Asimov on Numbers is a non-traditional compilation of Isaac Asimov's essays for The Magazine of Fantasy and Science Fiction, collected by subject rath...moreAsimov on Numbers is a non-traditional compilation of Isaac Asimov's essays for The Magazine of Fantasy and Science Fiction, collected by subject rather than by date of appearance. Of course, the articles focus on numbers, but not entirely on mathematics: "Forget it!", for instance, explains why some knowledge is better off no longer being taught in grade school, even if it had been vital at some point. This group of essays includes two of my all-time favorites, "The Days of Our Years" and "Begin at the Beginning," both concerned with the history of calendrical systems. However, "Skewered"--an attempt to appreciate the sheer magnitude of the largest number ever contained in a mathematical proof (at the time of writing)--was somehow overlooked, and that alone deducts a star from my rating.(less)

**spoiler alert** An invaluable resource for statistical consultants. Includes and explains many of those formulae for back-of-the-envelope sample-siz...more**spoiler alert** An invaluable resource for statistical consultants. Includes and explains many of those formulae for back-of-the-envelope sample-size calculations learned in a consulting class and then promptly forgotten. The guidelines for presenting data for publication are also useful, although I disagree with Dr. vanBelle on the appropriateness of bar graphs (I prefer them when the x axis is categorical).(less)

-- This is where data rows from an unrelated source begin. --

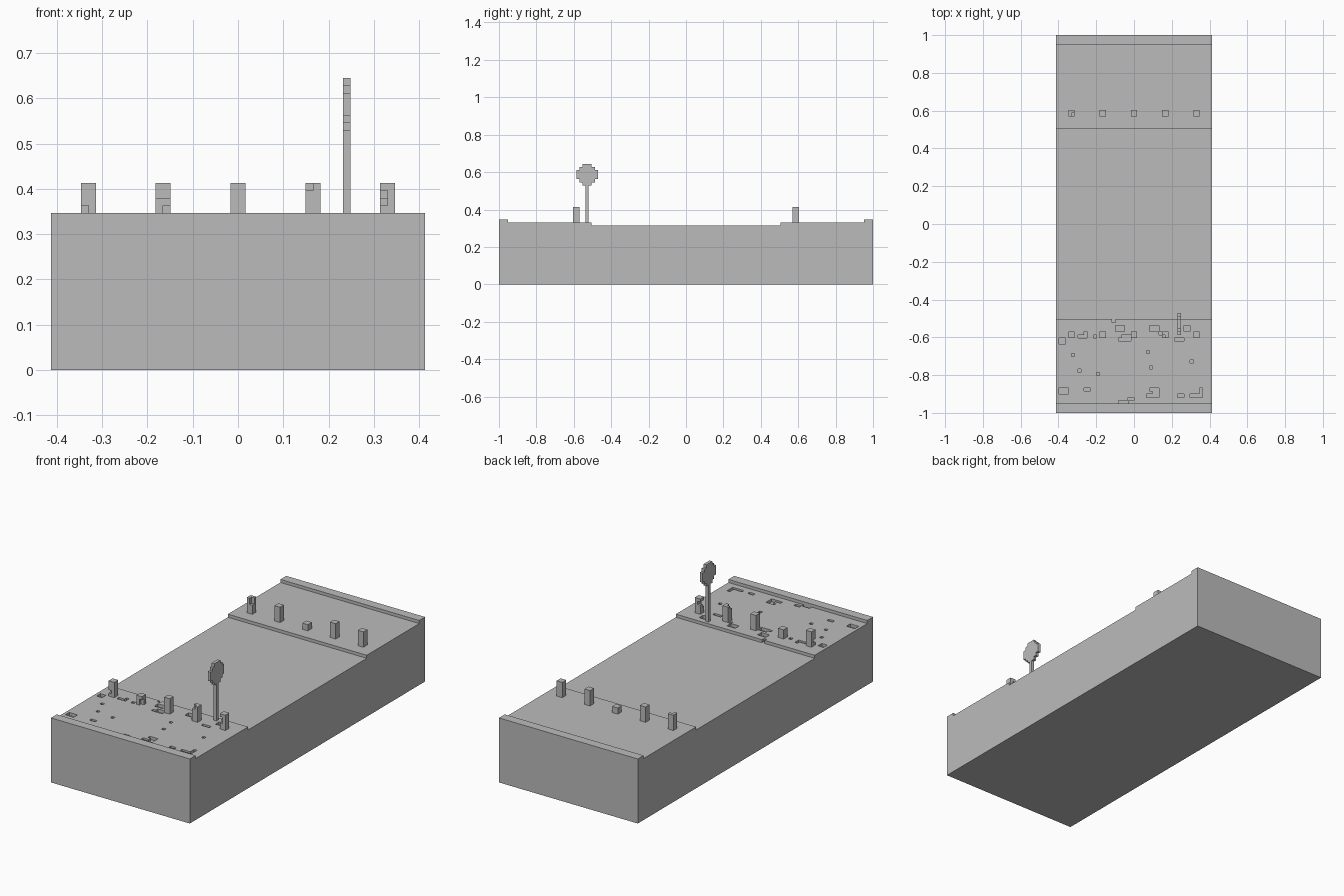
import bpy
import bmesh
import math
from itertools import product
from mathutils import Vector

cube = bpy.data.objects.get("Cube")
if cube:
    bpy.data.objects.remove(cube, do_unlink=True)

# Everything sits on a grid of small cubes
WIDTH, LENGTH = 50, 121
UNIT = 2 / LENGTH
ROAD, PAVING, CURB = 19, 20, 21      # surface heights in cubes
WALK = 30                            # depth of each pavement in cubes
CURB_WIDTH = 3

grey = bpy.data.materials.new("plain_grey")
grey.use_nodes = True
colour = (0.5, 0.5, 0.5, 1)
grey.diffuse_color = colour
grey.node_tree.nodes["Principled BSDF"].inputs["Base Color"].default_value = colour


def place(i, j, k):
    """Grid position to model position."""
    return Vector(((i - WIDTH / 2) * UNIT, (j - LENGTH / 2) * UNIT, k * UNIT))


def finish(name, bm):
    mesh = bpy.data.meshes.new(name)
    bm.to_mesh(mesh)
    bm.free()
    mesh.materials.append(grey)
    obj = bpy.data.objects.new(name, mesh)
    bpy.context.collection.objects.link(obj)
    return obj


def box(name, low, high):
    """Plain block between two grid corners."""
    bm = bmesh.new()
    bmesh.ops.create_cube(bm, size=1)
    a, b = place(*low), place(*high)
    for v in bm.verts:
        v.co = (a + b) / 2 + v.co * (b - a)
    return finish(name, bm)


def cells(i, j, k, wide, deep, tall):
    return set(product(range(i, i + wide), range(j, j + deep), range(k, k + tall)))


def blocks(name, filled):
    """Outer skin of a set of filled cubes, with flat areas merged."""
    bm = bmesh.new()
    corners = {}

    def corner(p):
        if p not in corners:
            corners[p] = bm.verts.new(place(*p))
        return corners[p]

    for c in filled:
        for axis, side in product(range(3), (0, 1)):
            near = list(c)
            near[axis] += 2 * side - 1
            if tuple(near) in filled:
                continue
            u, w = (axis + 1) % 3, (axis + 2) % 3
            ring = []
            for du, dw in ((0, 0), (1, 0), (1, 1), (0, 1)):
                p = list(c)
                p[axis] += side
                p[u] += du
                p[w] += dw
                ring.append(corner(tuple(p)))
            bm.faces.new(ring if side else ring[::-1])
    bmesh.ops.dissolve_limit(bm, angle_limit=math.radians(1),
                             verts=bm.verts, edges=bm.edges)
    bmesh.ops.triangulate(bm, faces=[f for f in bm.faces if len(f.verts) > 4])
    return finish(name, bm)


# Road bed, back pavement and the two raised curbs
box("road_bed", (0, 0, 0), (WIDTH, LENGTH, ROAD))
box("back_pavement", (0, LENGTH - WALK, ROAD), (WIDTH, LENGTH, PAVING))
box("front_curb", (0, 0, PAVING), (WIDTH, CURB_WIDTH, CURB))
box("back_curb", (0, LENGTH - CURB_WIDTH, PAVING), (WIDTH, LENGTH, CURB))

# Worn front pavement: potholes as x, y, width, depth
potholes = [
    (1, 22, 2, 2), (7, 24, 3, 1), (9, 25, 1, 1), (12, 24, 1, 1),
    (18, 29, 1, 1), (19, 26, 3, 2), (20, 23, 4, 1), (21, 24, 3, 1),
    (30, 26, 3, 2), (33, 25, 1, 1), (38, 23, 3, 1), (41, 26, 2, 2),
    (1, 6, 3, 2), (9, 7, 2, 1), (20, 3, 3, 1), (23, 4, 2, 1),
    (29, 5, 2, 1), (31, 5, 2, 3), (30, 7, 1, 1),
    (39, 5, 2, 1), (43, 5, 4, 1), (46, 6, 1, 2),
]
chips = [(5, 18), (7, 13), (13, 12), (29, 19), (30, 14), (43, 16)]
pavement = cells(0, 0, ROAD, WIDTH, WALK, 1)
for i, j, wide, deep in potholes + [(i, j, 1, 1) for i, j in chips]:
    pavement -= cells(i, j, ROAD, wide, deep, 1)
blocks("front_pavement", pavement)

# Bollards, with broken corners as column, row, level, width, depth, height
damage = {
    ("front", 0): [(0, 0, 1, 1, 1, 1)],
    ("front", 1): [(0, 0, 3, 2, 2, 2), (1, 0, 0, 1, 1, 2)],
    ("front", 3): [(0, 0, 4, 1, 1, 1)],
    ("front", 4): [(0, 0, 2, 1, 1, 2), (0, 1, 3, 1, 1, 1)],
    ("back", 0): [(1, 0, 3, 1, 1, 2)],
    ("back", 2): [(0, 0, 2, 2, 2, 3)],
}
for side, row in (("front", 24), ("back", LENGTH - 26)):
    for n in range(5):
        column = 4 + 10 * n
        post = cells(column, row, PAVING, 2, 2, 5)
        for i, j, k, *size in damage.get((side, n), []):
            post -= cells(column + i, row + j, PAVING + k, *size)
        blocks(f"{side}_bollard_{n + 1}", post)

# Road sign: thin pole with a stepped round plate
box("sign_pole", (39, 28, PAVING), (40, 29, 32))
plate = set()
for level, half in enumerate((1, 2, 3, 3, 3, 2, 1)):
    plate |= cells(39, 28 - half, 32 + level, 1, 2 * half + 1, 1)
blocks("sign_plate", plate)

**spoiler alert** Pak Sham's book is, in my opinion, the strongest of the graduate-level textbooks in genetic epidemiology. Although no text in statis...more**spoiler alert** Pak Sham's book is, in my opinion, the strongest of the graduate-level textbooks in genetic epidemiology. Although no text in statistical genetics covers everything I would like to cover in an introductory course, Statistics in Human Genetics covers most of the middle- to upper-level material in depth. If I need to look something up about heritability or genetic variance, I'll reach for this book first.(less)

This text is the book I recommend for graduate students and clinicians who wish to learn the basics of statistical genetics, but who do not have a str...moreThis text is the book I recommend for graduate students and clinicians who wish to learn the basics of statistical genetics, but who do not have a strong grounding in statistics. It covers the basics without getting too mired in derivations. On the other hand, it leaves a few gaps that must be filled elsewhere in a comprehensive survey of genetic epidemiology. (less)